In 1682 there were 7 Anabaptists in Asthall parish. (fn. 158) The vicar reported 2 Anabaptist families in 1738 and 2 women Presbyterians in 1759. (fn. 159) Thereafter no Dissent is known until the early 19th century.
Primitive Methodists In 1827 Primitive Methodists from Witney organized preaching and classes in Asthall Leigh, recruiting 8 members by June 1828. (fn. 160) In 1827, perhaps in connection with the Methodists, two Witney men each registered a house in the parish for Protestant worship, one being in Asthall Leigh. (fn. 161) Preaching was halted in 1829, though another house in Asthall Leigh was registered in 1833 (fn. 162) and preaching there was resumed in 1843; (fn. 163) meetings were held in a private house from 1858 or earlier until 1862. (fn. 164) Primitive Methodists also preached at Asthall from 1836 and again from 1855, (fn. 165) worship continuing until 1868, mainly in the open air. (fn. 166)
In 1857 the Witney Primitive Methodist circuit resolved to establish a chapel at Asthall Leigh, and in 1858 and 1859 started camp meetings at Field Assarts and Asthall Leigh respectively. (fn. 167) Services were held in a house at Field Assarts from 1860 to 1862. (fn. 168) A chapel was eventually built at Fordwells, between Field Assarts and Asthall Leigh in the new parish of Wychwood, apparently in late 1862. (fn. 169) Constructed of coursed limestone, it provided 140 sittings. (fn. 170) From 1900 to 1910, 80 people attended the chief services, rising to 90 from 1911 to 1914, but falling to 50 from 1915 to 1932. (fn. 171) Membership from 1900 to 1909 was usually between 24 and 28. (fn. 172) A Sunday School had 40–59 pupils in 1866–70 and usually 16–24 in 1912–31. (fn. 173) In 1892 there were two Sunday services and an evening service on Thursdays.
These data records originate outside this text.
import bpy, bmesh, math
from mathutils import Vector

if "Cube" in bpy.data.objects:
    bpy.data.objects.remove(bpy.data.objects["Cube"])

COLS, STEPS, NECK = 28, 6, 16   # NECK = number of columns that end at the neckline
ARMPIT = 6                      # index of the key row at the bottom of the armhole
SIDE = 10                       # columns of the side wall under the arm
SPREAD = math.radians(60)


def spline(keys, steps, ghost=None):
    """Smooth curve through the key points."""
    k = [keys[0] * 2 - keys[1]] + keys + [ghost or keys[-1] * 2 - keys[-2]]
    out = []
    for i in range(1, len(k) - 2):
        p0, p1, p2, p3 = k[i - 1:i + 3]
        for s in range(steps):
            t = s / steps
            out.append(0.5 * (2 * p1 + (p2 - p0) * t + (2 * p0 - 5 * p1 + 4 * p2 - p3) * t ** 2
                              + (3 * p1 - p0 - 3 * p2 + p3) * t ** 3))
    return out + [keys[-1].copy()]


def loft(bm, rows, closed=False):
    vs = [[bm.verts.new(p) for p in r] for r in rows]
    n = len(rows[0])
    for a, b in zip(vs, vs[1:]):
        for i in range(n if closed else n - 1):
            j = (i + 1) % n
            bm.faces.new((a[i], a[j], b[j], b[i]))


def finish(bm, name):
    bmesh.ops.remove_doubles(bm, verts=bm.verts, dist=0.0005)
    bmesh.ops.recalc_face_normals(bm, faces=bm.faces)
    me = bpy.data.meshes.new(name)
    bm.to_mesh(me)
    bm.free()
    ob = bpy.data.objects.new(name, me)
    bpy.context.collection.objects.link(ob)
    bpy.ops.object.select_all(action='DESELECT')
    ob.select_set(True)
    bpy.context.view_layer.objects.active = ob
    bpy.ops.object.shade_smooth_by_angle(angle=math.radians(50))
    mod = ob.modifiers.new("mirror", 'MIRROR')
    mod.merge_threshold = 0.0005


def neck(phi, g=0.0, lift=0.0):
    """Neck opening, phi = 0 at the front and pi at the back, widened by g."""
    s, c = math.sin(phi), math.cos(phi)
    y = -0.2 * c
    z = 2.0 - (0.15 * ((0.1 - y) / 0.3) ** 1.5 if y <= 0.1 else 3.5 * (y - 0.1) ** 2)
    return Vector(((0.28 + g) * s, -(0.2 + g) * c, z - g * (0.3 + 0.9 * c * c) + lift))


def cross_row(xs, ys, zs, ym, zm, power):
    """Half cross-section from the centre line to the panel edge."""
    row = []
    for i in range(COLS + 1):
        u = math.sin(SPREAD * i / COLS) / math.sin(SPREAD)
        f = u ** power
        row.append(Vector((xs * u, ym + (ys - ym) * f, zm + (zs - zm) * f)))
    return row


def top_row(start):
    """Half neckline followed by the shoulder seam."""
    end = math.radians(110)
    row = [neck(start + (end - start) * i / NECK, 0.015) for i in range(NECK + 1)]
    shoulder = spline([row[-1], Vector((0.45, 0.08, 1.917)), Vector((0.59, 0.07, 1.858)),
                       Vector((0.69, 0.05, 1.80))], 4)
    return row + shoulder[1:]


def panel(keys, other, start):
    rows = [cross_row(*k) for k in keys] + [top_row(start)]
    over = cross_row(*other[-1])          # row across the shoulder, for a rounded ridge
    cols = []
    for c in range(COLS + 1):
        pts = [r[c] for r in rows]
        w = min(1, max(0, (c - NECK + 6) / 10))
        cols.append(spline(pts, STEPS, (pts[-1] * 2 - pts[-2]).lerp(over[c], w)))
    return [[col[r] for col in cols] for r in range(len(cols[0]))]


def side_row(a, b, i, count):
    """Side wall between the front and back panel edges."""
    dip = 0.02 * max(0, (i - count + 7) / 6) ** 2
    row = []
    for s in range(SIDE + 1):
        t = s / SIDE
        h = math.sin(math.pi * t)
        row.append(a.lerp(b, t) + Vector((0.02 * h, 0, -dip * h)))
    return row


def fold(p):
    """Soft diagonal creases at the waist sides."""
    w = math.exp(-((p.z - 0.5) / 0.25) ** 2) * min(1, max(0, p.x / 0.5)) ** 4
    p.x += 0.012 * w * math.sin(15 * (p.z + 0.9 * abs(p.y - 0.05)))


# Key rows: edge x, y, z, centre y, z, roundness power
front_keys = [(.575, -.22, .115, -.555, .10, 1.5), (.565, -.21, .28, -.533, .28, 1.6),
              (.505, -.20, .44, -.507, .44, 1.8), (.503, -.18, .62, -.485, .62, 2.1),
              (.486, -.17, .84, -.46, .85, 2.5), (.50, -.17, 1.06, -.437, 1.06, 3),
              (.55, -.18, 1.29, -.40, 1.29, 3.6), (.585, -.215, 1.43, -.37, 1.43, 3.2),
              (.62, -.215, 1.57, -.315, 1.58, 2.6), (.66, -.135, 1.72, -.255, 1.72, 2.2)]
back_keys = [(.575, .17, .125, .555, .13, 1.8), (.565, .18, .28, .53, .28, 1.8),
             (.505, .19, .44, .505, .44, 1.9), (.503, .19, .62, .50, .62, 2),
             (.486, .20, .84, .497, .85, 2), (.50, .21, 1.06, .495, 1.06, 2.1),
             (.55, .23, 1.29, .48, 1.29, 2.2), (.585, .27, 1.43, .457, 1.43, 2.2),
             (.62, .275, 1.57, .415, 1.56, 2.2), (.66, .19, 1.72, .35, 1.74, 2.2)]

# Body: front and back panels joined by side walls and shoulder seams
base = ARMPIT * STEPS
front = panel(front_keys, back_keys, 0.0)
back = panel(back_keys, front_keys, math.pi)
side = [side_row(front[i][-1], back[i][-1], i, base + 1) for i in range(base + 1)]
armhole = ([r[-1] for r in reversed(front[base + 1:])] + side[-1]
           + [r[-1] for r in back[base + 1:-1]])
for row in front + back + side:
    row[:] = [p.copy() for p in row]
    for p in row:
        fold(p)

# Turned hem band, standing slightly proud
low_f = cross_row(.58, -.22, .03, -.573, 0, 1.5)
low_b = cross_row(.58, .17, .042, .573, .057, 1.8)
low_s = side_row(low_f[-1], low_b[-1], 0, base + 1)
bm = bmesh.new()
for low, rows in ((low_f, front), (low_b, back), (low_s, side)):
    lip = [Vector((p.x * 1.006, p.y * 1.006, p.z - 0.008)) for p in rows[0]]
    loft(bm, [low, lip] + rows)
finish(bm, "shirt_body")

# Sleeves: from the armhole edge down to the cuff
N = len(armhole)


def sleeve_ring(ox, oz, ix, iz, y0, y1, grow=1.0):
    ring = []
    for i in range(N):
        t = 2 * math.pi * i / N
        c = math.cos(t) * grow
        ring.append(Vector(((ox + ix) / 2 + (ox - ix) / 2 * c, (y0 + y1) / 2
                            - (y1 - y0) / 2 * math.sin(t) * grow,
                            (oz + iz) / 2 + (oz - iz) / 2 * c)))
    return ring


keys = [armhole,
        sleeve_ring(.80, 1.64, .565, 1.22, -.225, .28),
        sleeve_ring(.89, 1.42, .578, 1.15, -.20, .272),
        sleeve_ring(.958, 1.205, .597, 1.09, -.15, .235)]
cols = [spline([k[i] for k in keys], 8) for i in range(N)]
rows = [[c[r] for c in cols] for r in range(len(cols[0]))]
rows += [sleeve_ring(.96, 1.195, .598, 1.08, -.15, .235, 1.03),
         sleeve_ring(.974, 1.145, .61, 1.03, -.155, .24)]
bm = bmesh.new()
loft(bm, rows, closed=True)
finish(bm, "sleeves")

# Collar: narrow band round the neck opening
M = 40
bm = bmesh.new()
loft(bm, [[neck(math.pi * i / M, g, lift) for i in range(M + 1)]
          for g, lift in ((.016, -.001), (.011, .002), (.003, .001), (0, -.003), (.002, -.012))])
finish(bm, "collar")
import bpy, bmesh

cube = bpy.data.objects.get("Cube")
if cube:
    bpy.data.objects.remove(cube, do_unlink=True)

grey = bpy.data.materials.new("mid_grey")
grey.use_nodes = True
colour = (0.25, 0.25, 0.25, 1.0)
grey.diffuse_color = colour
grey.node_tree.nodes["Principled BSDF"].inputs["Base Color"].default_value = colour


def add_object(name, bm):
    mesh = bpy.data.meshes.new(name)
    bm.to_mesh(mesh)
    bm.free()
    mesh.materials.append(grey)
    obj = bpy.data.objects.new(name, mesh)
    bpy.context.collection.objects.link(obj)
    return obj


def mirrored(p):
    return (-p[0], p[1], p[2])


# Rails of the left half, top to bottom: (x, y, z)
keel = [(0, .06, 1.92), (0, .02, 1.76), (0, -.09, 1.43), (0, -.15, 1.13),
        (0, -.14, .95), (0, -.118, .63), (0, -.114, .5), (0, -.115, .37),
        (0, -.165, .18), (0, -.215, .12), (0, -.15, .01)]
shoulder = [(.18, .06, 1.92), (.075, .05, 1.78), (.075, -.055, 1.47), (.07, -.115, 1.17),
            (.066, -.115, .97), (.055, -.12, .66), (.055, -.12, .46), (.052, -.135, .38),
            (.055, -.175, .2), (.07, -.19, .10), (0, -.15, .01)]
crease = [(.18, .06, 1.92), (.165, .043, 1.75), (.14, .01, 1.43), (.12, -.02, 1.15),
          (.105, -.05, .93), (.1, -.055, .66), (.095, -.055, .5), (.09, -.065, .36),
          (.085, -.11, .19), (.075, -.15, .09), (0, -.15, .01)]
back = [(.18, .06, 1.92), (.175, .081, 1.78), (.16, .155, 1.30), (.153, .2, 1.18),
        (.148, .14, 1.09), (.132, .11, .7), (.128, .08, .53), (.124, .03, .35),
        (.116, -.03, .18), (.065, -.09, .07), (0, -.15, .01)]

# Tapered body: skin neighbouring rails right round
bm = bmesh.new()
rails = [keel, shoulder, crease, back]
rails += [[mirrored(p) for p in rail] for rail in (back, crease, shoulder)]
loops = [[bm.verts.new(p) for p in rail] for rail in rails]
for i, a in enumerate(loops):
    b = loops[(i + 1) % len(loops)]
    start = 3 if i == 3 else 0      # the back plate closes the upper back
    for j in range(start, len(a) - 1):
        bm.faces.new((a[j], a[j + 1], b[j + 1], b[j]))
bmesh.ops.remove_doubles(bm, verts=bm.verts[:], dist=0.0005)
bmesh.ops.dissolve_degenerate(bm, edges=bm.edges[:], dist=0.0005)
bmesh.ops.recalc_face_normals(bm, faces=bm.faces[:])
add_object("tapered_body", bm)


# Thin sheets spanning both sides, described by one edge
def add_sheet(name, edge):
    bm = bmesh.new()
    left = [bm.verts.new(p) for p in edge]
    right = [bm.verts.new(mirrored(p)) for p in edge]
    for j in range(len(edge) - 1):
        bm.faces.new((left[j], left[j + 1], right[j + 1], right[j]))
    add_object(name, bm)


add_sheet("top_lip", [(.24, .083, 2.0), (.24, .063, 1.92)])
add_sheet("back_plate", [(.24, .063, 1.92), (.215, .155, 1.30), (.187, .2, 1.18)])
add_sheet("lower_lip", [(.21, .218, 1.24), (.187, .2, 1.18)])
Eight of the Witney circuit's 37 preachers were from Fordwells or Asthall Leigh. (fn. 174) By 1951 there was one Sunday service (at 3 p.m.) and an evening service on alternate Tuesdays. (fn. 175) The chapel remained in use until 1970. (fn. 176)
Wesleyan Methodists Wesleyan Methodist classes, affiliated to the Witney circuit, met at Asthall Leigh by 1837 and still in 1844–5, when there were 5 members. Classes met in Asthall from 1840, when membership was 8, until 1844. (fn. 177)